__Task description__
Would you please output only the lines from the one containing "frame.select_set(True)" through the end of the entries below, exactly as written?

[Exercise material Boundary: Start]

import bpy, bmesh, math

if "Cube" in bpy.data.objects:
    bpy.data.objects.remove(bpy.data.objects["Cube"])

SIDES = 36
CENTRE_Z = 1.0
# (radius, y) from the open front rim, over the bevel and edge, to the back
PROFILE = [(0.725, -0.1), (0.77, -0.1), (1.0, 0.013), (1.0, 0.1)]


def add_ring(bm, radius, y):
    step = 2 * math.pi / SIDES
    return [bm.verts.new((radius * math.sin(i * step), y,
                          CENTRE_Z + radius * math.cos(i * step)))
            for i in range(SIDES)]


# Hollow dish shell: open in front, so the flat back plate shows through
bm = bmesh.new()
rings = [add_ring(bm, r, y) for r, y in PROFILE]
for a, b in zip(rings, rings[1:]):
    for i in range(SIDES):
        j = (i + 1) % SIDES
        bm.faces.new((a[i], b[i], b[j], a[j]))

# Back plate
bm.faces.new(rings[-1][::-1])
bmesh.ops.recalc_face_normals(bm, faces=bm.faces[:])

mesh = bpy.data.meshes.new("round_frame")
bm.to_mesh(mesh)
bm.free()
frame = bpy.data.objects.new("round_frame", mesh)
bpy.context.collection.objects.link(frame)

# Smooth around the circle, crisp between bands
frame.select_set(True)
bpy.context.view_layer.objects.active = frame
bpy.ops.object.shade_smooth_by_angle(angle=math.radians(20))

[Exercise material Boundary: End]

__Answer for the task__
frame.select_set(True)
bpy.context.view_layer.objects.active = frame
bpy.ops.object.shade_smooth_by_angle(angle=math.radians(20))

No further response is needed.